*Work item:* Find the line with "bm.transform(Matrix.Rotation(turn, 4, 'Z'))" and the line with "lo, hi = Vector(lo), Vector(hi)" in the entries below; output exactly those two lines, every line between them, and no others.

[Source records]

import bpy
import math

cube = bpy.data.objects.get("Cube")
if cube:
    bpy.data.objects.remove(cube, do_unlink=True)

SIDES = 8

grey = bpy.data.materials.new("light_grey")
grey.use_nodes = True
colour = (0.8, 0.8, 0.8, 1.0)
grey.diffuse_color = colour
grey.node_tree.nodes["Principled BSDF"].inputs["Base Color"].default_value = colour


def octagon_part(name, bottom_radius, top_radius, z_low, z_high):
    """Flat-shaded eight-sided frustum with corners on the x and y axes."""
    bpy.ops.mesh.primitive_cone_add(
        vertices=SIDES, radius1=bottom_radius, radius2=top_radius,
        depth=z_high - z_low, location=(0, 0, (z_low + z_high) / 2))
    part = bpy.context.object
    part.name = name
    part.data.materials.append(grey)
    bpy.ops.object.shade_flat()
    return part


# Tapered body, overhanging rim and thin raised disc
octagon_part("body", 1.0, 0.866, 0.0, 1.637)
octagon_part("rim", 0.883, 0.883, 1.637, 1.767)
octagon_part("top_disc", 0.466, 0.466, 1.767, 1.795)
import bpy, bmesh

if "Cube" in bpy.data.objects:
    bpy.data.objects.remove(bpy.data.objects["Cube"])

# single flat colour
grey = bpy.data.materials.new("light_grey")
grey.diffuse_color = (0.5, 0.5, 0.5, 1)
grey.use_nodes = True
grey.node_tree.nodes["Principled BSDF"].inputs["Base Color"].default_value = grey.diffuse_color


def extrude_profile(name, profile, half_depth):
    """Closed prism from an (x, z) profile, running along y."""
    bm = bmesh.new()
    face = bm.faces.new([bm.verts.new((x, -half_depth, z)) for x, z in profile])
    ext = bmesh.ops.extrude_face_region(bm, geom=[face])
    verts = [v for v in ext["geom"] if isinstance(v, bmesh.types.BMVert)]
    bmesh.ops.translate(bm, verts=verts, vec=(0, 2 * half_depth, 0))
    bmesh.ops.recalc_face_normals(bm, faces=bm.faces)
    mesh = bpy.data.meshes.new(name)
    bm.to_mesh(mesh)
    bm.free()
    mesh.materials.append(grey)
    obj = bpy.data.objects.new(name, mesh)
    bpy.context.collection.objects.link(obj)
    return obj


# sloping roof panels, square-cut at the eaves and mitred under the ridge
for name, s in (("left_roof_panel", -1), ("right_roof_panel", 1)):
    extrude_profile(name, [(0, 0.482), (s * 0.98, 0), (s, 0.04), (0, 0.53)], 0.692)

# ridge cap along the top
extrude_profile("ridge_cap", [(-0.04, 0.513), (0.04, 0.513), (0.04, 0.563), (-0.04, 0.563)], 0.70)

==

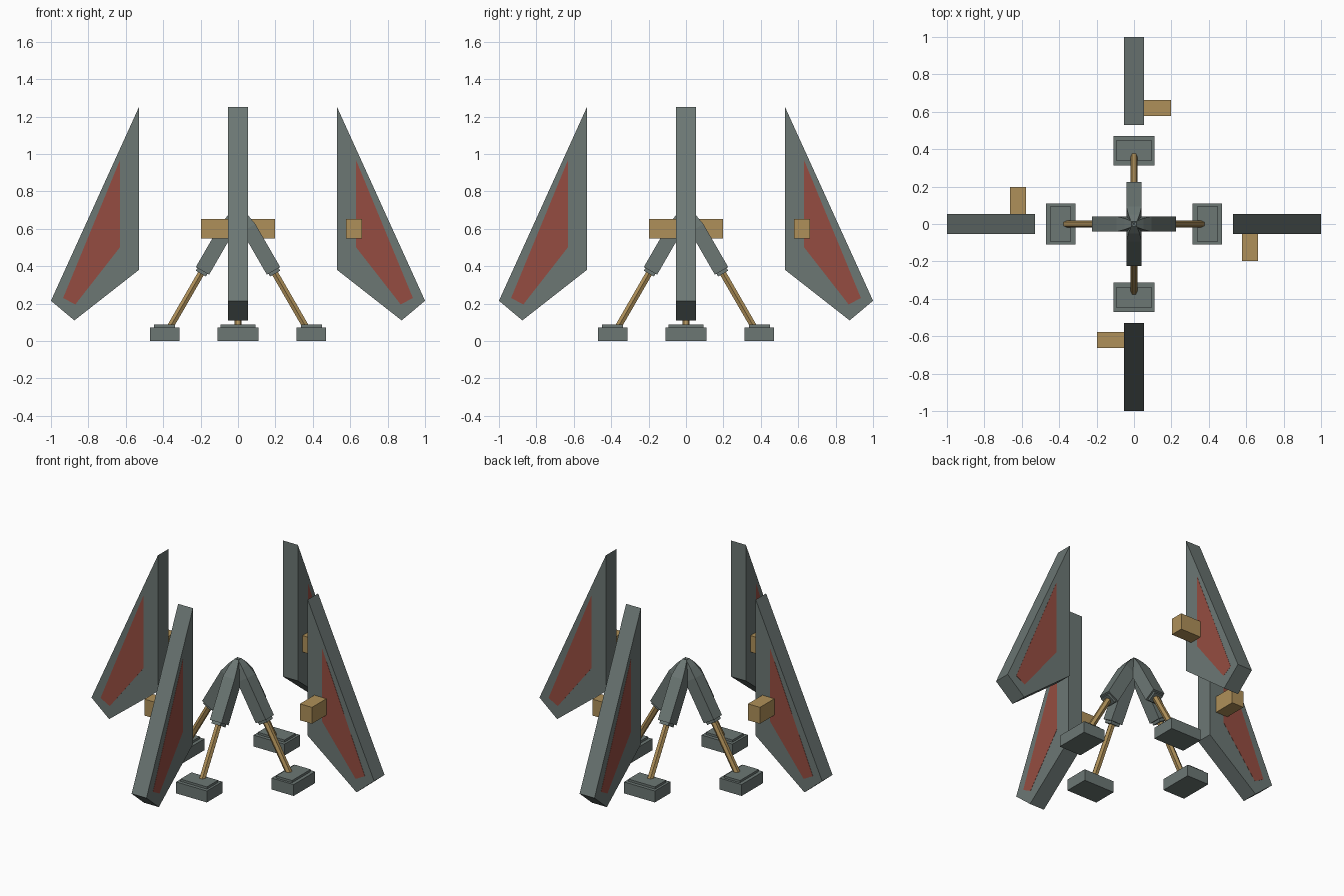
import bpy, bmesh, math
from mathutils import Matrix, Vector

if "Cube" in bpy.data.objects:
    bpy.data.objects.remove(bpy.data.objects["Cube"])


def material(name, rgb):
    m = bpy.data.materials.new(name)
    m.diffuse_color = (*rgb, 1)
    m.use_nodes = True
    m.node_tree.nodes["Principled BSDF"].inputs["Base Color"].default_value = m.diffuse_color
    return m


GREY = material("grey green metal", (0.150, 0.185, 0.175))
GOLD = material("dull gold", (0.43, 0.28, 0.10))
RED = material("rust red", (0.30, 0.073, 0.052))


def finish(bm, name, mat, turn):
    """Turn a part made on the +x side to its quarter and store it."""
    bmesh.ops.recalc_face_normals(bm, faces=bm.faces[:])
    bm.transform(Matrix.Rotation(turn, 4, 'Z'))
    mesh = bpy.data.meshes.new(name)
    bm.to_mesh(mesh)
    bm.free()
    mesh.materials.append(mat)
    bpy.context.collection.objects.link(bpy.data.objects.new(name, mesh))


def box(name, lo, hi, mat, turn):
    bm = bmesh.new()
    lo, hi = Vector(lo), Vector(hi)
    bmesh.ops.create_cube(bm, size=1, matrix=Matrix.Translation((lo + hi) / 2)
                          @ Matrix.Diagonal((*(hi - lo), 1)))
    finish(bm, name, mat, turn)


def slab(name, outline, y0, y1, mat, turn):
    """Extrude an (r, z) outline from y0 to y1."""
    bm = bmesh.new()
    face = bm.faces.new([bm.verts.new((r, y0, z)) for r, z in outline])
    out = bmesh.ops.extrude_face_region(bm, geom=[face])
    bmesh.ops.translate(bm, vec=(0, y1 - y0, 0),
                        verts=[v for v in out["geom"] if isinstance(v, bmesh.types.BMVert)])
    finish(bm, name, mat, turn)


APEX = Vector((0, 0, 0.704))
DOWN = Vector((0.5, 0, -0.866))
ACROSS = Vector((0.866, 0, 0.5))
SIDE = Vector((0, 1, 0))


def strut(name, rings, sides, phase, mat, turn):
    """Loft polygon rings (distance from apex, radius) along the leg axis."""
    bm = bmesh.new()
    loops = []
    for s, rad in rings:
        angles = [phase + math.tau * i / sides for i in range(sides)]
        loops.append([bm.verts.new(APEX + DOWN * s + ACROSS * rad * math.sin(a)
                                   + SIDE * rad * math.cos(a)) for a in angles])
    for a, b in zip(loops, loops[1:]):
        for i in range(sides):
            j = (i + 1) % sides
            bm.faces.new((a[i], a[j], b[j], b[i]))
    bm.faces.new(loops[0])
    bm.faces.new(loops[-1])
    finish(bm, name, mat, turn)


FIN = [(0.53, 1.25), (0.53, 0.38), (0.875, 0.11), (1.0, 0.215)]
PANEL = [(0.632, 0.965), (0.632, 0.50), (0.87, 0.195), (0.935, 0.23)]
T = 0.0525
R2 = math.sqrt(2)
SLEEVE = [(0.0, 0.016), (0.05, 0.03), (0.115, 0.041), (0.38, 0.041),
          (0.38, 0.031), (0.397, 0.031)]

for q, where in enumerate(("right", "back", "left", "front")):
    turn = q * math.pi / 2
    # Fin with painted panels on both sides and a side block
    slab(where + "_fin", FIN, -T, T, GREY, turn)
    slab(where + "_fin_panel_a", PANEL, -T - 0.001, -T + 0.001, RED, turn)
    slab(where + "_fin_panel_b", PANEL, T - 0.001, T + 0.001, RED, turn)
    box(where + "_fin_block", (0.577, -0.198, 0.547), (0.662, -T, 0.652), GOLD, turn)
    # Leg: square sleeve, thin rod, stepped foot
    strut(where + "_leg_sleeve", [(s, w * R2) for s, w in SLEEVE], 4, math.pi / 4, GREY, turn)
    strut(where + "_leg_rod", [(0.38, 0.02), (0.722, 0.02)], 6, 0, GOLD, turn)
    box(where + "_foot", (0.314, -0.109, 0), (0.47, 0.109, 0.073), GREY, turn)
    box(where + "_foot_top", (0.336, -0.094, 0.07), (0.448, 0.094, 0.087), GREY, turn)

...

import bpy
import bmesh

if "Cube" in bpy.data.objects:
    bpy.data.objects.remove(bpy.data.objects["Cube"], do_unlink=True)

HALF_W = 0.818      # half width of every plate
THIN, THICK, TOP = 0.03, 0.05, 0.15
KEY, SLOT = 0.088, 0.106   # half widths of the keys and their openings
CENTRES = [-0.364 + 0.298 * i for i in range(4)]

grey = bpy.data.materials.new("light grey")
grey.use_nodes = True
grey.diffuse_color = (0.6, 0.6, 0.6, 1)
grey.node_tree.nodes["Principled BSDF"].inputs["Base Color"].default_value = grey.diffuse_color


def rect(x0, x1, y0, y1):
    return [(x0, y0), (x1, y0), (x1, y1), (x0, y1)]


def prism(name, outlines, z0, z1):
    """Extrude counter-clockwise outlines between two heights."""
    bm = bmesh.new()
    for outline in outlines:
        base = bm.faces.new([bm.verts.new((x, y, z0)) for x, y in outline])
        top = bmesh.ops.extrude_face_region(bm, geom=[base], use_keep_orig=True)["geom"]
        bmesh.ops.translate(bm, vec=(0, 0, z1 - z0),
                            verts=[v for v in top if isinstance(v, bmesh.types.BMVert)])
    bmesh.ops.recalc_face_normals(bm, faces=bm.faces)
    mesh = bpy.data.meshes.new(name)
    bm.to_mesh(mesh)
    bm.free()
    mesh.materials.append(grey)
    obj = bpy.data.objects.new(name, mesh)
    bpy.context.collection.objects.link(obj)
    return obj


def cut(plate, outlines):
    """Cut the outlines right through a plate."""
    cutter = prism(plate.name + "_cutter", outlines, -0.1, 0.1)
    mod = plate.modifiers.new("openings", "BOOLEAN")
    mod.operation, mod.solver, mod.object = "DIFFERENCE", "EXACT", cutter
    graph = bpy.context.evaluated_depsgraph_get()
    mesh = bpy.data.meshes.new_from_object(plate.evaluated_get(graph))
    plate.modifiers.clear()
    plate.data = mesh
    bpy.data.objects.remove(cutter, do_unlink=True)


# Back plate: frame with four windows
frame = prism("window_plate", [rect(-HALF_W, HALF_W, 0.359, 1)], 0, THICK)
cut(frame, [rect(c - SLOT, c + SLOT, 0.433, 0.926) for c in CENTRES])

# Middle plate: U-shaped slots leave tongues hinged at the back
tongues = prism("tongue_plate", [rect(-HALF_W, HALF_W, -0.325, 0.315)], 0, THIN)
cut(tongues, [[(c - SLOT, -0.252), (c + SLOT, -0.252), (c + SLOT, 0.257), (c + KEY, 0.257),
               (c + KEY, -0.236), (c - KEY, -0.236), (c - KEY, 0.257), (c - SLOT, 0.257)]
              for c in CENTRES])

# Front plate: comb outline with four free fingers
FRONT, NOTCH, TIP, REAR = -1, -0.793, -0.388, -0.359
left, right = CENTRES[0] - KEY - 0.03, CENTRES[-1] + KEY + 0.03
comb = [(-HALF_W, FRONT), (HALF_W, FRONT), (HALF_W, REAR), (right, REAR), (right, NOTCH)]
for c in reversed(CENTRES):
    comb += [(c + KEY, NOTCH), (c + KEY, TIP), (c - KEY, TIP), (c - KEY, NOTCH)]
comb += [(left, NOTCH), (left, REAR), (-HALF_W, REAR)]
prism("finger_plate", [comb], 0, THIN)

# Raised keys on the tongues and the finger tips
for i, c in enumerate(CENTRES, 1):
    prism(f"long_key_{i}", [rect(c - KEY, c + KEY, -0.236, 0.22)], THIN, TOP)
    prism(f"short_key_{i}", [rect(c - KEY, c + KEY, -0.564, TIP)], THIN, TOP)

*Solution to this exercise:*
    bm.transform(Matrix.Rotation(turn, 4, 'Z'))
    mesh = bpy.data.meshes.new(name)
    bm.to_mesh(mesh)
    bm.free()
    mesh.materials.append(mat)
    bpy.context.collection.objects.link(bpy.data.objects.new(name, mesh))


def box(name, lo, hi, mat, turn):
    bm = bmesh.new()
    lo, hi = Vector(lo), Vector(hi)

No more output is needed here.